How overjoyingly nice. On a typical three-year debt such as my own (say ?13000 as a baseline estimate), that amounts to about ?33 a month interest growth, a not insubstantial amount.
Under the current repayment system (9% of income over ?10k), anyone earning between ?10k and ?14.5k will not be repaying quickly enough to negate the interest growth. Assuming the same percentage is maintained with the increased starting freshold of ?15k this range rises to ?15k-?19.5k, rapidly approaching the rumoured average graduate starting salary of ?20k.
The worst is, this is somewhat approaching a best-case scenario: a four-year student on full loan could easily expect debts approaching ?20k, and medics' loans must be astronomical, making repayment *much* harder.
Kinda makes consider the relative merits of being unemployed :-)
If students are so broke how come most of them don't bother doing any form of paid work during term time, they still go out drinking and the majority can afford TV's, Videos, CD systems and mobile phones?
Hang on, I've never known anyone at uni to go out and buy a TV or video by themselves. Most people either bring them from home, have them as part of the furnishings of wherever they are renting, or club together and buy collectively.
I'm not sure how you define luxury, but if you ask most people in the country whether trying to live on ?5k a year in the most expensive city in the country (if not Europe) fits the bill, I don't think many would agree.
But this is a digression.
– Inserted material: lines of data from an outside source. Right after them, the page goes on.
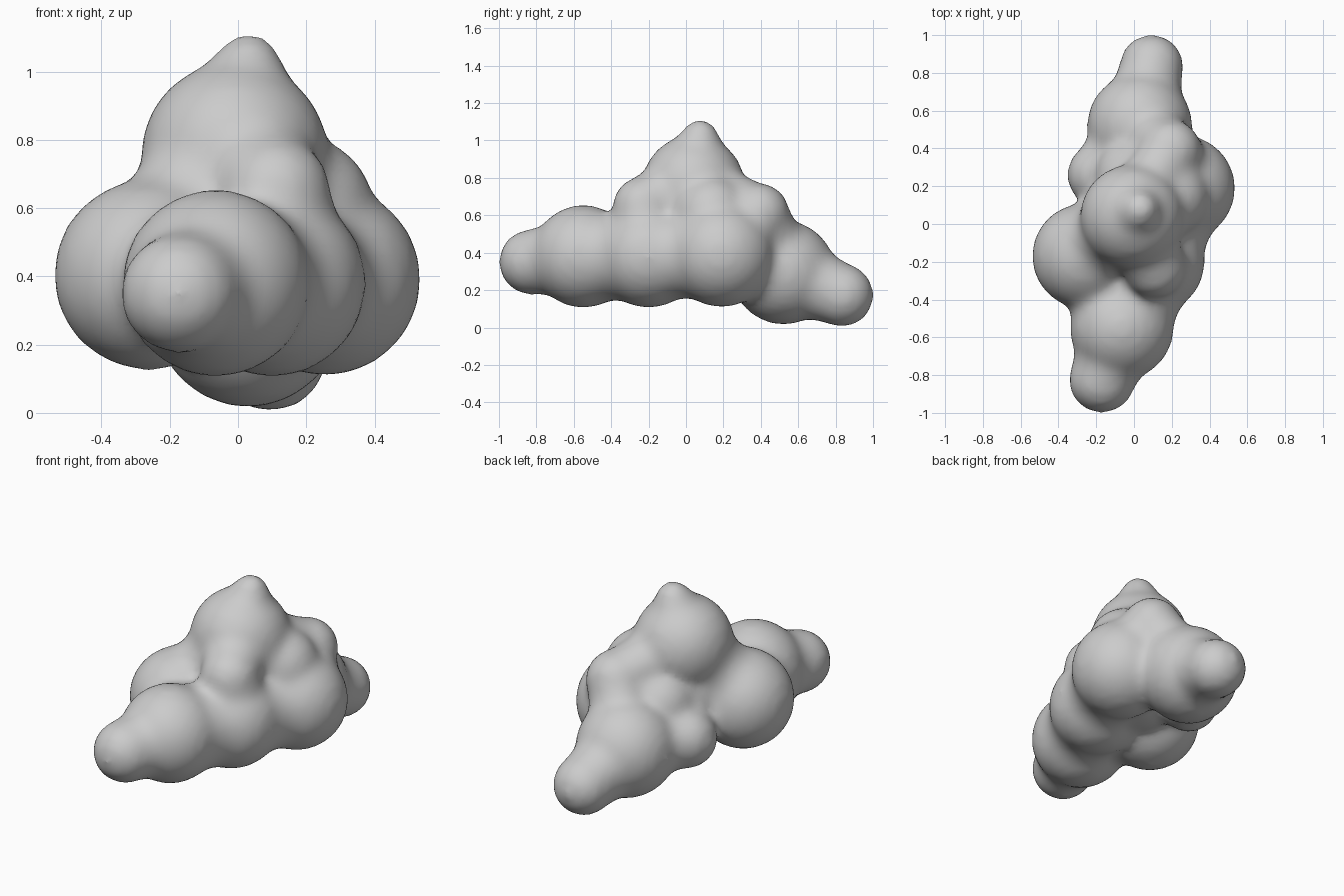
import bpy, bmesh
from mathutils import Matrix, Vector

if "Cube" in bpy.data.objects:
    bpy.data.objects.remove(bpy.data.objects["Cube"])

# Puffs of the cloud: x, y, z, radius
PUFFS = {
    "front_tail": (-0.17, -0.825, 0.35, 0.178),
    "front": (-0.065, -0.55, 0.38, 0.278),
    "left": (-0.26, -0.17, 0.405, 0.283),
    "middle": (0.10, -0.20, 0.38, 0.278),
    "right": (0.255, 0.19, 0.39, 0.284),
    "rear": (0.03, 0.52, 0.295, 0.282),
    "rear_tail": (0.093, 0.833, 0.173, 0.172),
    "left_rear": (-0.185, 0.26, 0.31, 0.172),
    "front_shoulder": (0.11, -0.23, 0.645, 0.165),
    "rear_shoulder": (0.19, 0.385, 0.605, 0.172),
    "core_upper": (0.19, 0.14, 0.60, 0.21),
    "core_lower": (0.0, 0.05, 0.45, 0.27),
    "core_rear": (0.0, 0.25, 0.47, 0.21),
    "crown": (-0.01, 0.04, 0.755, 0.278),
    "tip": (0.03, 0.075, 1.015, 0.1),
}
# Neighbours joined by thinner necks, with neck thickness
NECKS = [
    ("front_tail", "front", 0.88), ("front", "middle", 0.86),
    ("front", "left", 0.72), ("middle", "right", 0.83),
    ("right", "rear", 0.74), ("rear", "rear_tail", 0.86),
    ("rear", "left_rear", 0.80), ("rear", "rear_shoulder", 0.80),
    ("right", "rear_shoulder", 0.86), ("crown", "rear_shoulder", 0.76),
    ("crown", "front_shoulder", 0.86), ("middle", "front_shoulder", 0.90),
    ("crown", "right", 0.83), ("crown", "left", 0.74),
    ("crown", "tip", 0.92),
]

bm = bmesh.new()


def puff(p):
    bmesh.ops.create_icosphere(bm, subdivisions=3, radius=p[3],
                               matrix=Matrix.Translation(p[:3]))


for p in PUFFS.values():
    puff(p)
for a, b, thick in NECKS:
    for t in (0.25, 0.375, 0.5, 0.625, 0.75):
        p = Vector(PUFFS[a]).lerp(Vector(PUFFS[b]), t)
        p[3] *= 1 - (1 - thick) * 4 * t * (1 - t)
        puff(p)

mesh = bpy.data.meshes.new("cloud")
bm.to_mesh(mesh)
bm.free()
cloud = bpy.data.objects.new("cloud", mesh)
bpy.context.collection.objects.link(cloud)

# Fuse the puffs and soften the creases between them
fuse = cloud.modifiers.new("fuse", 'REMESH')
fuse.mode = 'VOXEL'
fuse.voxel_size = 0.025
fuse.use_smooth_shade = True
soft = cloud.modifiers.new("soften", 'SMOOTH')
soft.factor = 0.5
soft.iterations = 14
We're supposed to be discussing the huge avoidable debts after uni, rather than the poverty during it.
If you leave Imperial with about ?15k worth of student loan and pretend it's just a graduate tax that you'll have to pay until retirement age, you can get away with earning just over ?17k a year, using the new interest rate.
If, however, you actually want to treat it as a loan and try and pay it off before you're 30, you'd better start looking for a job with a staring salary of at least ?31k.